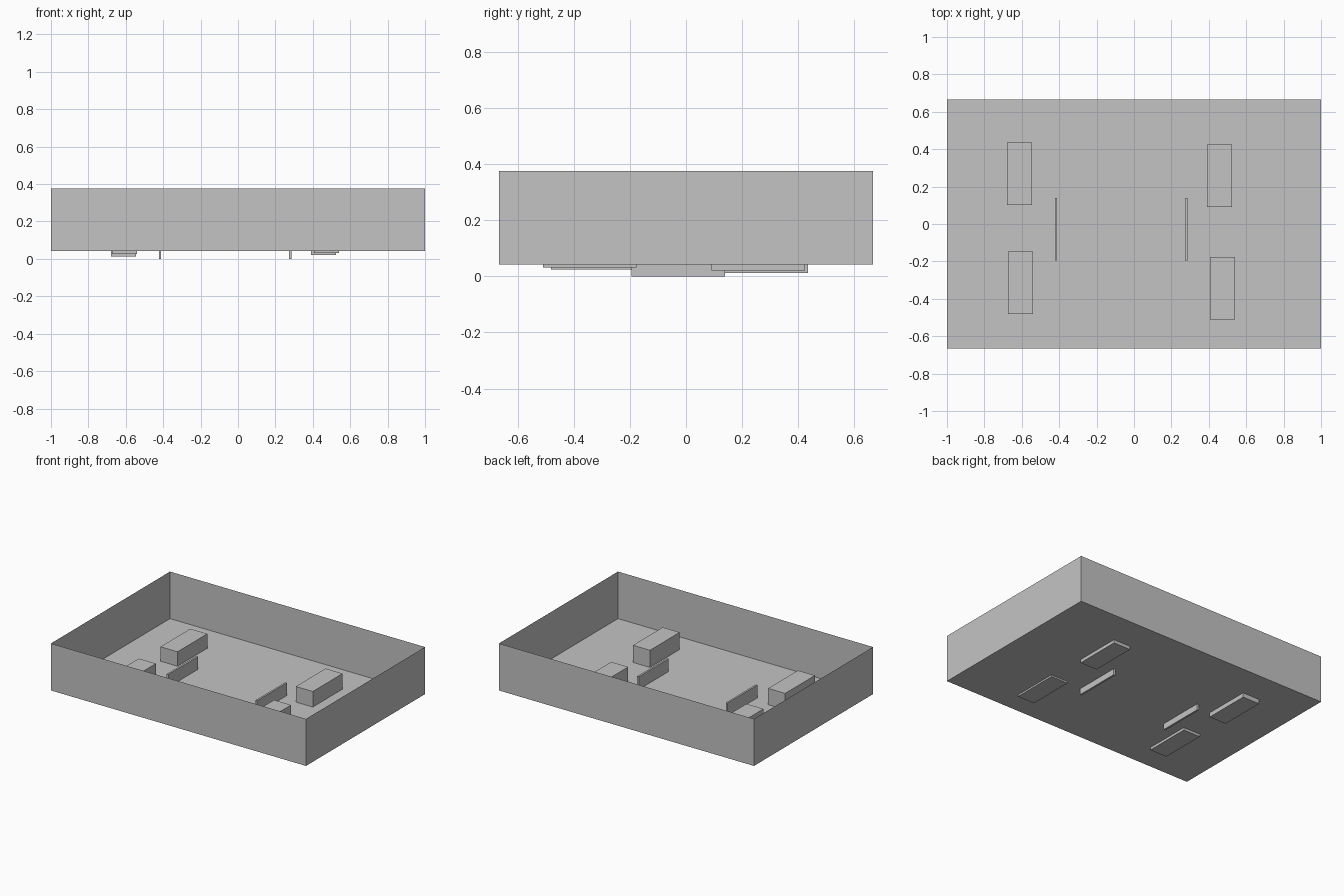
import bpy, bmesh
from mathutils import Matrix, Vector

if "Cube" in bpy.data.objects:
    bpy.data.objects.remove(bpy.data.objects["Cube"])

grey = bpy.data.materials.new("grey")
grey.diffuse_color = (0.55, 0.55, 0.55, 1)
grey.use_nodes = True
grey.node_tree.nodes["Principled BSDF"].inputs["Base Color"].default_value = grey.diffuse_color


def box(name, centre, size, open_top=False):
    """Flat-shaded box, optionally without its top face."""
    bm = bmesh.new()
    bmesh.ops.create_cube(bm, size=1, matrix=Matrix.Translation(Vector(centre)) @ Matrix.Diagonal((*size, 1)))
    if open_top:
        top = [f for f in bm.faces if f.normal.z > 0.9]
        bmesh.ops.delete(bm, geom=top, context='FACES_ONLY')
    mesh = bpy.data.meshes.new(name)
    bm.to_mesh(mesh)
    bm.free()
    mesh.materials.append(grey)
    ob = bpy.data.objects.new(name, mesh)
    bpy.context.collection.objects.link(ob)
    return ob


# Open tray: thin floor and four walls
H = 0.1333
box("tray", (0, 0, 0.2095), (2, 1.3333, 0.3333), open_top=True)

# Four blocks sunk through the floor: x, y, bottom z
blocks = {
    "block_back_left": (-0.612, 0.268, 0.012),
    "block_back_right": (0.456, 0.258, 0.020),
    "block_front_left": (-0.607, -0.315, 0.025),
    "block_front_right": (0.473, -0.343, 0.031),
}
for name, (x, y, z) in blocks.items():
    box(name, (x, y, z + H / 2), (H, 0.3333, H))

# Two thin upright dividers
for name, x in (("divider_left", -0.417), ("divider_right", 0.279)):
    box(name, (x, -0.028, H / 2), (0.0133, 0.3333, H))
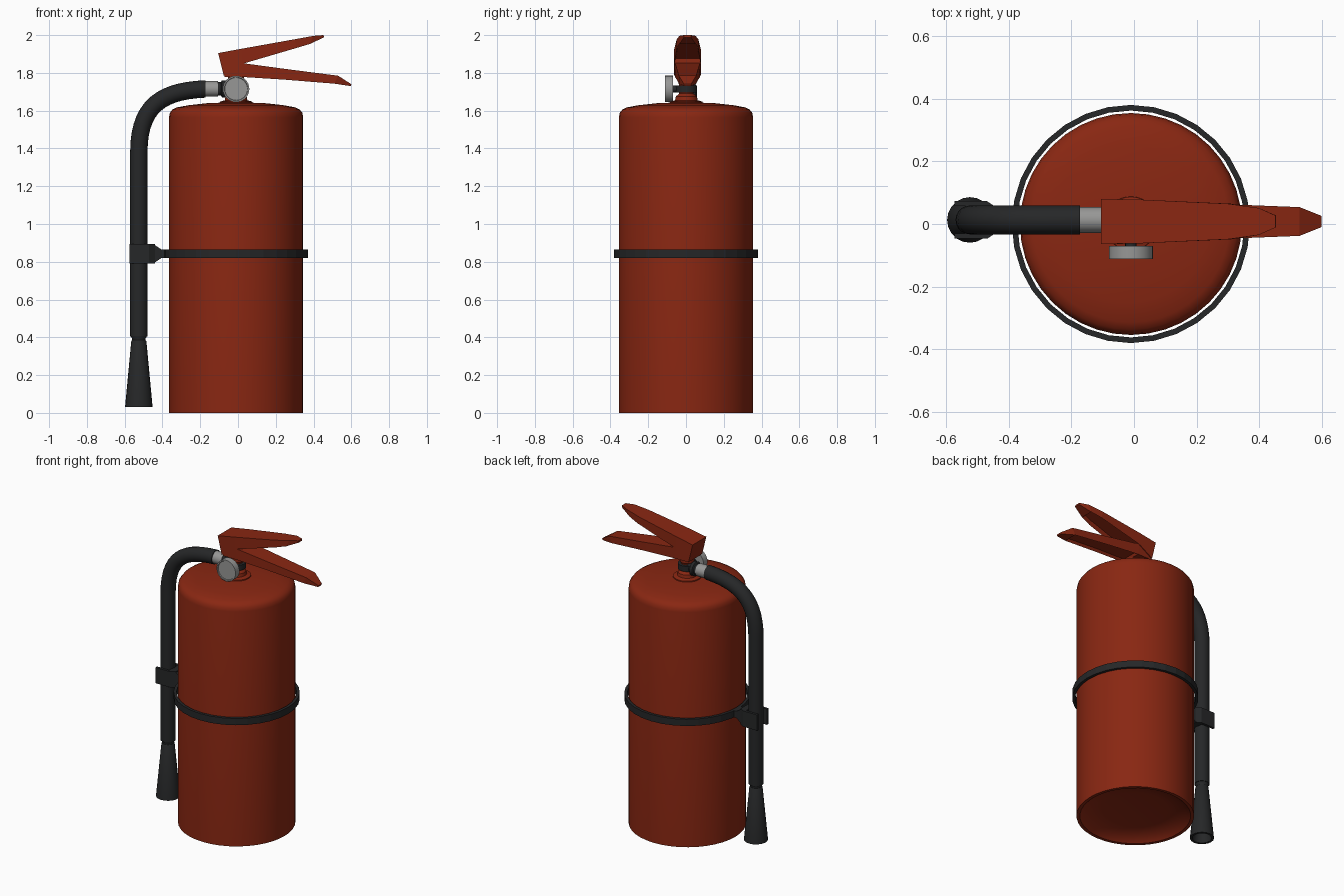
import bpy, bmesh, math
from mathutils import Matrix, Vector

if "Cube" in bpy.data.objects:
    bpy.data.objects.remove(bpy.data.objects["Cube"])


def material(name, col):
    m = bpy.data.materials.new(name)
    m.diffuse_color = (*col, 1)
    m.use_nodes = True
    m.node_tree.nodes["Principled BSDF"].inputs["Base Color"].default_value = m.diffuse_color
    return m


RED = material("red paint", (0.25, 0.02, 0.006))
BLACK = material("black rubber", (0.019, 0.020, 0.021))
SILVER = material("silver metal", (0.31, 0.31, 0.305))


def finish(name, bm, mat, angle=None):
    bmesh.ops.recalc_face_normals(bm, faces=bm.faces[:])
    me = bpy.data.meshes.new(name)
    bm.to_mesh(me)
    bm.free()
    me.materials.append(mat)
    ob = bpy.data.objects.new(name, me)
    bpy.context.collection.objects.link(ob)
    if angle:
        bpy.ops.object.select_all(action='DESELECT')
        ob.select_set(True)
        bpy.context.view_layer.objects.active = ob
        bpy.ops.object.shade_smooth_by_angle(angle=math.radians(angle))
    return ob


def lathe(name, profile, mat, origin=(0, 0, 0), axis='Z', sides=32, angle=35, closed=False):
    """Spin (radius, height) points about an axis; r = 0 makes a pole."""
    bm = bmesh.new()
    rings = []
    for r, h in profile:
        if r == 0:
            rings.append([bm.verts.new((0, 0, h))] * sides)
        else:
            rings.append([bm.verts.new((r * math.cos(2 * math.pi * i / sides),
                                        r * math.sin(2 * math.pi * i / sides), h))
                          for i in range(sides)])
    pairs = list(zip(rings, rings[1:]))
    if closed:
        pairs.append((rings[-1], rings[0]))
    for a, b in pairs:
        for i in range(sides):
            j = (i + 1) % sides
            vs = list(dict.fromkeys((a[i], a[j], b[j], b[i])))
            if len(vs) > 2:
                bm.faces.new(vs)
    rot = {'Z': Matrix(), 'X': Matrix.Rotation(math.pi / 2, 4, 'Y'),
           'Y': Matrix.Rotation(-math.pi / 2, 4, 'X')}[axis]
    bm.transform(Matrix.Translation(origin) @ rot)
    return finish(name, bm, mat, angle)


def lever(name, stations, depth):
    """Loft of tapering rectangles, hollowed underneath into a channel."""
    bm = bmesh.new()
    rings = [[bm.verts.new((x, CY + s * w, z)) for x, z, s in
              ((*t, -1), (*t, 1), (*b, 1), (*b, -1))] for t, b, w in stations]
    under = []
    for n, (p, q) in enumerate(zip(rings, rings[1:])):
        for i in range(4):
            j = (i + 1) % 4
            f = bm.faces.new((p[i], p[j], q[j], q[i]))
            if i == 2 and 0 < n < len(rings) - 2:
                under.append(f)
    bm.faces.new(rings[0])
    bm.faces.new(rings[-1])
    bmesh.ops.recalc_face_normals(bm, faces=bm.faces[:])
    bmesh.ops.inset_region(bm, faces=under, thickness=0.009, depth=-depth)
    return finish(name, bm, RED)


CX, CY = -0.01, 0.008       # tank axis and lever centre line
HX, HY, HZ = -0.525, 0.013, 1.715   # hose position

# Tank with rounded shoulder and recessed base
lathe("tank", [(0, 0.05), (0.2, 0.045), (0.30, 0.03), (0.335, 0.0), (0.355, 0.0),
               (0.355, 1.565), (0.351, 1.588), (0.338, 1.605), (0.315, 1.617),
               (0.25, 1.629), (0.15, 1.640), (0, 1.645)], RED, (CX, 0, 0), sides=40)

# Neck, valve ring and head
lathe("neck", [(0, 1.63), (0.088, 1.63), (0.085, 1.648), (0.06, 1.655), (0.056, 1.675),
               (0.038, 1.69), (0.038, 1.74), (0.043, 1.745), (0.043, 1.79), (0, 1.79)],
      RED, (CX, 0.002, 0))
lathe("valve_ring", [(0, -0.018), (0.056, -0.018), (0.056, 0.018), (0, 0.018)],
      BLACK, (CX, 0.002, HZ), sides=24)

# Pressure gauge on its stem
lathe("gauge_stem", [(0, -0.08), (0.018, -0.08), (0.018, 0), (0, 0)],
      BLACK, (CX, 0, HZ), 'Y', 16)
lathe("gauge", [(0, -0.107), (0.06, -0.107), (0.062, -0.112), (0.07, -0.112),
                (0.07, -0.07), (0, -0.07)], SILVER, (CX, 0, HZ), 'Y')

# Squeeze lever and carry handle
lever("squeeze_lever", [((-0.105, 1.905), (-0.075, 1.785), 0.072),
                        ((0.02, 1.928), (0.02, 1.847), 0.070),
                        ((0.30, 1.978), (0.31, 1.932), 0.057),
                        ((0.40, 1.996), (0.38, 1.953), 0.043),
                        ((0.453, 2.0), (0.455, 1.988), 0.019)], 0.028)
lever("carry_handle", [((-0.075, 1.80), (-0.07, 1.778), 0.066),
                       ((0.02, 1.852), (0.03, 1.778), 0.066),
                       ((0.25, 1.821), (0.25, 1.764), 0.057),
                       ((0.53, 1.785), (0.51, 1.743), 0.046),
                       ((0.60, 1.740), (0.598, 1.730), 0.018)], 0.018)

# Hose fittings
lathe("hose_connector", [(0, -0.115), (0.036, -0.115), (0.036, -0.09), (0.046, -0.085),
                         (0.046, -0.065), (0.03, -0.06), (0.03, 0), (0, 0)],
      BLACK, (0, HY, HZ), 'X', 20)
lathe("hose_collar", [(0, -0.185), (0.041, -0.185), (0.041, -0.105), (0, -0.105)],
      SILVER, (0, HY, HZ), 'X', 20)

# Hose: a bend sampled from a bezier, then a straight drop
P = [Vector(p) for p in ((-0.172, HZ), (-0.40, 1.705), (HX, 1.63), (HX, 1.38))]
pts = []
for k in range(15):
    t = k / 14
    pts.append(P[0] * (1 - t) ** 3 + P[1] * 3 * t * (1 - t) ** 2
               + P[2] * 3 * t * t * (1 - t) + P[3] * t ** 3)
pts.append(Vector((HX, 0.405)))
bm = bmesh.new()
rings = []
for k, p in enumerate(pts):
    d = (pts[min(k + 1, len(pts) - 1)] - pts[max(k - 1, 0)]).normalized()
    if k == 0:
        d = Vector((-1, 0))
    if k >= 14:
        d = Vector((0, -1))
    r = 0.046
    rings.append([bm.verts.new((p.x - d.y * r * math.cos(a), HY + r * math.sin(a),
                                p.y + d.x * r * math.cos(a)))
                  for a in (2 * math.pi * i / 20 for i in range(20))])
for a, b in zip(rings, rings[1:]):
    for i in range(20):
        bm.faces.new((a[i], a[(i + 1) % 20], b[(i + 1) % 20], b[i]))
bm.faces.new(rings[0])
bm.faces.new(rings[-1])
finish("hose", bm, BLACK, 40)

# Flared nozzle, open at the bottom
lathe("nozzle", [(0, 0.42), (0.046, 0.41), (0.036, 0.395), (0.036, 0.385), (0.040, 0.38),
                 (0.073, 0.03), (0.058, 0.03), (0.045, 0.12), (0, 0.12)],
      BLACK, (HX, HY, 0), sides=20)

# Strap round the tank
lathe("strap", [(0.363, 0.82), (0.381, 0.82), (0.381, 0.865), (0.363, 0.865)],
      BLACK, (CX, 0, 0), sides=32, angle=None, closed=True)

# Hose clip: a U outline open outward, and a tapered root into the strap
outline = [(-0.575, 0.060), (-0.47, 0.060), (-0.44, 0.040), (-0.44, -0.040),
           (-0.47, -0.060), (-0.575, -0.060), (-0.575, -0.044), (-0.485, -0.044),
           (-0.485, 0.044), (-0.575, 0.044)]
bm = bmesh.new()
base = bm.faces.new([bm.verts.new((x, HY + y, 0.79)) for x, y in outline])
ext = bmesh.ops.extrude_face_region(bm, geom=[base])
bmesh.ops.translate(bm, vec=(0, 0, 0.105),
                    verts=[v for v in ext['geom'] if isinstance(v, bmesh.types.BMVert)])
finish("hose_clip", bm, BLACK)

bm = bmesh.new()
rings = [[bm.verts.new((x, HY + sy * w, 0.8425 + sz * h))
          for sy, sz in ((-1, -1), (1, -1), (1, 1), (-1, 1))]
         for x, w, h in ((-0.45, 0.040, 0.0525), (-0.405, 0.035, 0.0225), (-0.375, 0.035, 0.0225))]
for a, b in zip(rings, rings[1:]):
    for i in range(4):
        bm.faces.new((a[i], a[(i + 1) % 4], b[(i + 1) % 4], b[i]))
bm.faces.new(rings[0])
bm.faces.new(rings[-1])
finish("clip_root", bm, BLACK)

TASK STATEMENT: How many lines of the listing above include the word "lever"? Reply with the number alone.

SOLUTION: 5